A Visit To The Grunthal Cemetery

I never went to school in Grunthal, but when I was growing up, my family attended a church there. Religiously. Ultimately, this ended up giving me the impression that I’d seen about all I could ever hope to see of Grunthal. Ever.

But the neat thing about growing older is that you start to see things differently, and perhaps with greater curiosity.

At some point, it dawned on me that here in the East Reserve region, we constantly assume it’s super-Mennonite. And for sure there are a lotta Mennos around here. BUT, when you look at the original villages, there were about 60 of them (give or take…) and today, how many Mennonite-named towns in Hanover can you think of? I can only name four: Steinbach, Kleefeld, Blumenort, and Grunthal. So, about 56 villages either faded away, or were anglicized by the government. So, it makes me curious about the remaining four, and the transitions these communities have gone through since the 1870’s.

So, Gruenthal Village was probably established around 1876, and its main street ran north-south. Okay, so that’s interesting, because today, Grunthal’s main street runs east-west. How did the village placement remain the same, but the main street change directions so…aggressively? According to the Historical Atlas of the East Reserve, a mill was built at the east end of the village, thus creating a new service centre, and a new main street — the one we know today.

You can still see the original main street, though. Think about where the cemetery is in Grunthal, kind of just behind Co-op, on a gravelly ridge. Main Street had run south from there. Today, it’s called Church Street, and you wouldn’t be able to tell that it had ever been a main street, except that it’s just a little bit squiggly.

So, after eating a hearty meal at Bigg Smoak BBQ, we went to the Grunthal Cemetery. My great-grandparents are buried there — I know this, because my great-grandmother passed away when I was 14, and I had been at her funeral. I haven’t been to the cemetery since, and I could not locate their graves on this visit. Nevertheless, here are some photos:

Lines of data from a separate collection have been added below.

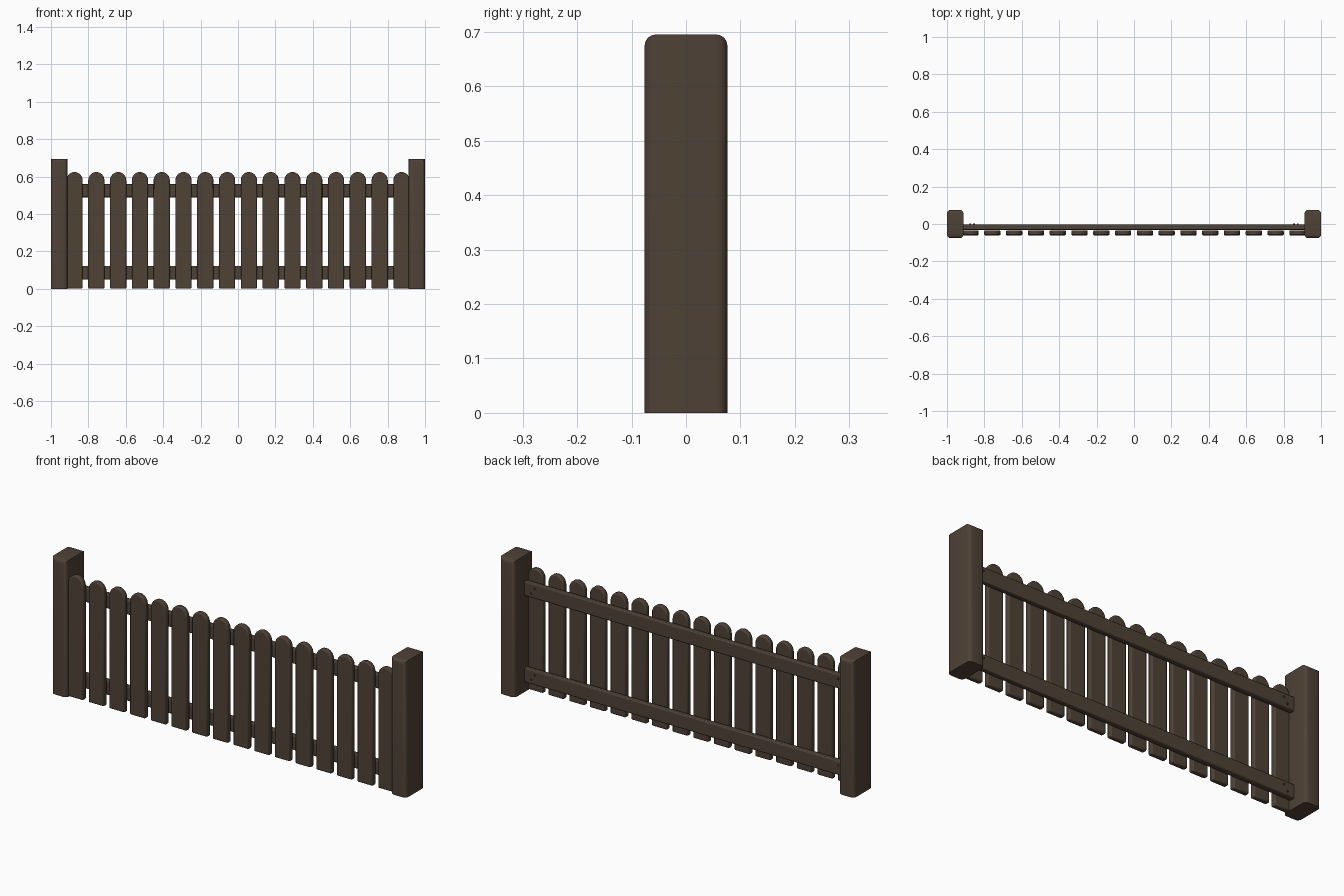
import bpy, bmesh, math

if "Cube" in bpy.data.objects:
    bpy.data.objects.remove(bpy.data.objects["Cube"], do_unlink=True)

wood = bpy.data.materials.new("dark_brown_wood")
wood.use_nodes = True
BROWN = (0.078, 0.054, 0.037, 1)
wood.diffuse_color = BROWN
bsdf = wood.node_tree.nodes["Principled BSDF"]
bsdf.inputs["Base Color"].default_value = BROWN
bsdf.inputs["Roughness"].default_value = 0.9


def finish(name, bm, bevel=0):
    """Turn a bmesh into a smooth-shaded wooden part."""
    bmesh.ops.recalc_face_normals(bm, faces=bm.faces)
    mesh = bpy.data.meshes.new(name)
    bm.to_mesh(mesh)
    bm.free()
    mesh.materials.append(wood)
    obj = bpy.data.objects.new(name, mesh)
    bpy.context.collection.objects.link(obj)
    if bevel:
        mod = obj.modifiers.new("soft_edges", "BEVEL")
        mod.width, mod.segments = bevel, 2
        mod.limit_method, mod.angle_limit = "ANGLE", math.radians(40)
    bpy.ops.object.select_all(action="DESELECT")
    obj.select_set(True)
    bpy.context.view_layer.objects.active = obj
    bpy.ops.object.shade_smooth_by_angle(angle=math.radians(35))
    return obj


def box(x0, x1, y0, y1, z0, z1):
    bm = bmesh.new()
    bmesh.ops.create_cube(bm, size=1)
    for v in bm.verts:
        v.co = (x1 if v.co.x > 0 else x0,
                y1 if v.co.y > 0 else y0,
                z1 if v.co.z > 0 else z0)
    return bm


def post(name, side):
    # Rounded upright corners and rounded front and back top edges
    x0, x1 = sorted((side * 0.912, side))
    bm = box(x0, x1, -0.076, 0.076, 0, 0.695)

    def rounded(e):
        d = e.verts[1].co - e.verts[0].co
        mid_z = (e.verts[0].co.z + e.verts[1].co.z) / 2
        return abs(d.z) > 0.1 or (abs(d.x) > 0.01 and mid_z > 0.5)

    bmesh.ops.bevel(bm, geom=[e for e in bm.edges if rounded(e)],
                    offset=0.02, segments=4, profile=0.5, affect="EDGES")
    finish(name, bm)


def picket(name, x):
    # Flat board with a rounded head
    half, shoulder, rise, steps = 0.0435, 0.58, 0.045, 12
    outline = [(-half, 0.002), (half, 0.002)]
    outline += [(half * math.cos(math.pi * i / steps),
                 shoulder + rise * math.sin(math.pi * i / steps))
                for i in range(steps + 1)]
    bm = bmesh.new()
    face = bm.faces.new([bm.verts.new((x + px, -0.061, pz)) for px, pz in outline])
    ext = bmesh.ops.extrude_face_region(bm, geom=[face])
    for v in ext["geom"]:
        if isinstance(v, bmesh.types.BMVert):
            v.co.y = -0.034
    finish(name, bm, 0.006)


# Posts
for side, label in ((1, "left"), (-1, "right")):
    post(f"{label}_post", side)

# Pickets, evenly spaced between the posts
COUNT = 16
for i in range(COUNT):
    picket(f"picket_{i + 1}", -0.874 + 1.748 * i / (COUNT - 1))

# Rails behind the pickets, with nail heads at both ends
for label, z in (("lower", 0.05), ("upper", 0.49)):
    finish(f"{label}_rail", box(-0.93, 0.93, -0.031, -0.002, z, z + 0.072), 0.005)
    for side, end in ((1, "left"), (-1, "right")):
        bm = bmesh.new()
        for dx, dz in ((0.875, 0.022), (0.855, 0.05)):
            head = bmesh.ops.create_cone(bm, cap_ends=True, segments=10,
                                         radius1=0.005, radius2=0.005, depth=0.008)
            for v in head["verts"]:
                v.co = (v.co.x + side * dx, v.co.z - 0.001, v.co.y + z + dz)
        finish(f"{label}_{end}_nails", bm)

There are some clearly very very old stones in this cemetery…and though we cannot read these stones, I figure they must be from the original Gruenthal Village.

A stone from when this was Gruenthal Village.
See? Unreadable.
Beyond the fenceline in the distance? More gravel pits.